Write every entry out again with no changes, and leave the images behind.

========================================

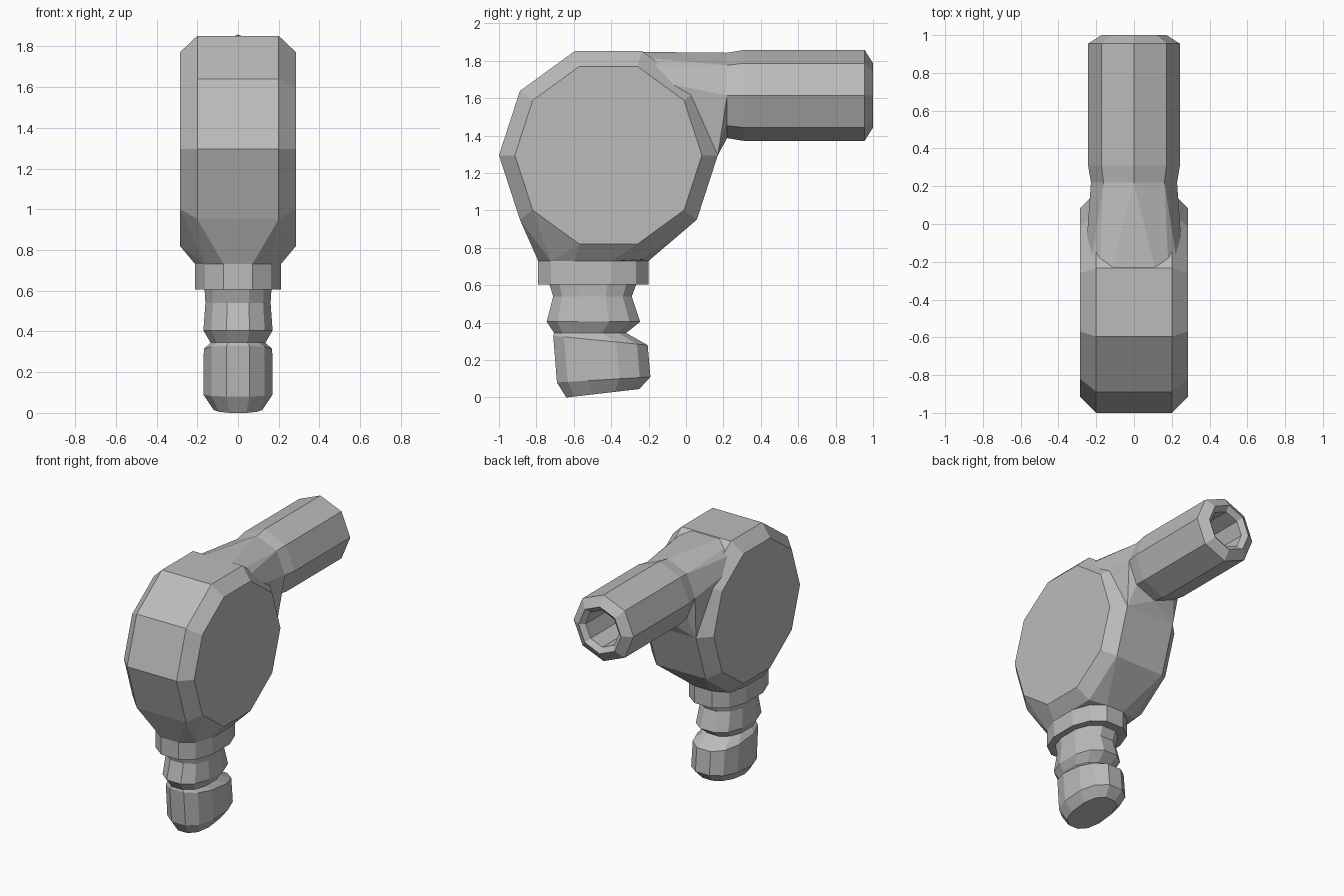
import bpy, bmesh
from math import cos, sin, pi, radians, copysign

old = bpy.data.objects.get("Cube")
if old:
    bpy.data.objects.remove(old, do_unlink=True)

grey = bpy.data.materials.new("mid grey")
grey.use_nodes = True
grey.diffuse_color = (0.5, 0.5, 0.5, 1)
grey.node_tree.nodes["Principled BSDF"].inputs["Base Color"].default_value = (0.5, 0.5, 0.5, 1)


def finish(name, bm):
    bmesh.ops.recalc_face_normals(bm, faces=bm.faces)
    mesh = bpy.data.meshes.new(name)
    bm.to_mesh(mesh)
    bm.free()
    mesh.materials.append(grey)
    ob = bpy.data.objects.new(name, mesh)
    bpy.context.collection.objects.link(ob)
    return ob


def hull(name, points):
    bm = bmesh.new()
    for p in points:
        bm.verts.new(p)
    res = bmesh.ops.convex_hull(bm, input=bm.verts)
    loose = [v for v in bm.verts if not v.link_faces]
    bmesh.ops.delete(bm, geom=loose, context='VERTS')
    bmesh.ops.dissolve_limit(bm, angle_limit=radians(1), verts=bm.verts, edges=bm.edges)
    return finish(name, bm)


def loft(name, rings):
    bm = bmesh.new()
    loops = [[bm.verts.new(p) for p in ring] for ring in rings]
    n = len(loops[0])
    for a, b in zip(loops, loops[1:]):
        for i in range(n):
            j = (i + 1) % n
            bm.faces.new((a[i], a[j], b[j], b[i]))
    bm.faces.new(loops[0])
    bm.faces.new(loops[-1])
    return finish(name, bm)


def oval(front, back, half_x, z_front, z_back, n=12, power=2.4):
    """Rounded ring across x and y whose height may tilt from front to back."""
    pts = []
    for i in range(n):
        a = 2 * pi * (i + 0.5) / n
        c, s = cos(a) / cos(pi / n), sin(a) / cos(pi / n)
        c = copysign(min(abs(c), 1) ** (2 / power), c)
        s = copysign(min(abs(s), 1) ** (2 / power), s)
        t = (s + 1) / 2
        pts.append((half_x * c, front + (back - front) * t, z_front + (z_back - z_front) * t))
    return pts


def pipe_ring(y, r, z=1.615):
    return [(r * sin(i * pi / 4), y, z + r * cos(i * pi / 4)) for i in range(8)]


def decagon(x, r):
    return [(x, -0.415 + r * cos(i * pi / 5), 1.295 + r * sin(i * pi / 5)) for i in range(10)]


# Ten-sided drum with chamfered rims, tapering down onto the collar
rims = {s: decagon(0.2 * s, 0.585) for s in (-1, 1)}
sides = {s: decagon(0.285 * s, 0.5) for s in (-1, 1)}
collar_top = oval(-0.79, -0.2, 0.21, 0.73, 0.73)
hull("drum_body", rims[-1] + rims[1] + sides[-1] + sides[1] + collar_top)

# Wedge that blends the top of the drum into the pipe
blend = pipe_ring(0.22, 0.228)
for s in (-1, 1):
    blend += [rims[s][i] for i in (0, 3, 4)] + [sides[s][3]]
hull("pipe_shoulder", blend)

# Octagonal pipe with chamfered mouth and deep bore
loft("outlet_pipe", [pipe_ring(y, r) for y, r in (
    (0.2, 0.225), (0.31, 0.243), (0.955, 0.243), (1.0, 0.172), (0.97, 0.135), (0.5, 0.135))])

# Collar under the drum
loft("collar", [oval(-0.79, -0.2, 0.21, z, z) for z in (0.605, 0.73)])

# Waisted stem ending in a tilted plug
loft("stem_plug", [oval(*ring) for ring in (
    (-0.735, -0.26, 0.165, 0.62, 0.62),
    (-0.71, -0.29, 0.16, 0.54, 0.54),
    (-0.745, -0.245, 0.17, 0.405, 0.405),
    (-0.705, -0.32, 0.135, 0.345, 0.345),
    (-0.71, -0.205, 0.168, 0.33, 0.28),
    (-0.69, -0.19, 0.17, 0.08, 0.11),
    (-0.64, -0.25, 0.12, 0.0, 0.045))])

========================================

** TASK RESULT **
import bpy, bmesh
from math import cos, sin, pi, radians, copysign

old = bpy.data.objects.get("Cube")
if old:
    bpy.data.objects.remove(old, do_unlink=True)

grey = bpy.data.materials.new("mid grey")
grey.use_nodes = True
grey.diffuse_color = (0.5, 0.5, 0.5, 1)
grey.node_tree.nodes["Principled BSDF"].inputs["Base Color"].default_value = (0.5, 0.5, 0.5, 1)


def finish(name, bm):
    bmesh.ops.recalc_face_normals(bm, faces=bm.faces)
    mesh = bpy.data.meshes.new(name)
    bm.to_mesh(mesh)
    bm.free()
    mesh.materials.append(grey)
    ob = bpy.data.objects.new(name, mesh)
    bpy.context.collection.objects.link(ob)
    return ob


def hull(name, points):
    bm = bmesh.new()
    for p in points:
        bm.verts.new(p)
    res = bmesh.ops.convex_hull(bm, input=bm.verts)
    loose = [v for v in bm.verts if not v.link_faces]
    bmesh.ops.delete(bm, geom=loose, context='VERTS')
    bmesh.ops.dissolve_limit(bm, angle_limit=radians(1), verts=bm.verts, edges=bm.edges)
    return finish(name, bm)


def loft(name, rings):
    bm = bmesh.new()
    loops = [[bm.verts.new(p) for p in ring] for ring in rings]
    n = len(loops[0])
    for a, b in zip(loops, loops[1:]):
        for i in range(n):
            j = (i + 1) % n
            bm.faces.new((a[i], a[j], b[j], b[i]))
    bm.faces.new(loops[0])
    bm.faces.new(loops[-1])
    return finish(name, bm)


def oval(front, back, half_x, z_front, z_back, n=12, power=2.4):
    """Rounded ring across x and y whose height may tilt from front to back."""
    pts = []
    for i in range(n):
        a = 2 * pi * (i + 0.5) / n
        c, s = cos(a) / cos(pi / n), sin(a) / cos(pi / n)
        c = copysign(min(abs(c), 1) ** (2 / power), c)
        s = copysign(min(abs(s), 1) ** (2 / power), s)
        t = (s + 1) / 2
        pts.append((half_x * c, front + (back - front) * t, z_front + (z_back - z_front) * t))
    return pts


def pipe_ring(y, r, z=1.615):
    return [(r * sin(i * pi / 4), y, z + r * cos(i * pi / 4)) for i in range(8)]


def decagon(x, r):
    return [(x, -0.415 + r * cos(i * pi / 5), 1.295 + r * sin(i * pi / 5)) for i in range(10)]


# Ten-sided drum with chamfered rims, tapering down onto the collar
rims = {s: decagon(0.2 * s, 0.585) for s in (-1, 1)}
sides = {s: decagon(0.285 * s, 0.5) for s in (-1, 1)}
collar_top = oval(-0.79, -0.2, 0.21, 0.73, 0.73)
hull("drum_body", rims[-1] + rims[1] + sides[-1] + sides[1] + collar_top)

# Wedge that blends the top of the drum into the pipe
blend = pipe_ring(0.22, 0.228)
for s in (-1, 1):
    blend += [rims[s][i] for i in (0, 3, 4)] + [sides[s][3]]
hull("pipe_shoulder", blend)

# Octagonal pipe with chamfered mouth and deep bore
loft("outlet_pipe", [pipe_ring(y, r) for y, r in (
    (0.2, 0.225), (0.31, 0.243), (0.955, 0.243), (1.0, 0.172), (0.97, 0.135), (0.5, 0.135))])

# Collar under the drum
loft("collar", [oval(-0.79, -0.2, 0.21, z, z) for z in (0.605, 0.73)])

# Waisted stem ending in a tilted plug
loft("stem_plug", [oval(*ring) for ring in (
    (-0.735, -0.26, 0.165, 0.62, 0.62),
    (-0.71, -0.29, 0.16, 0.54, 0.54),
    (-0.745, -0.245, 0.17, 0.405, 0.405),
    (-0.705, -0.32, 0.135, 0.345, 0.345),
    (-0.71, -0.205, 0.168, 0.33, 0.28),
    (-0.69, -0.19, 0.17, 0.08, 0.11),
    (-0.64, -0.25, 0.12, 0.0, 0.045))])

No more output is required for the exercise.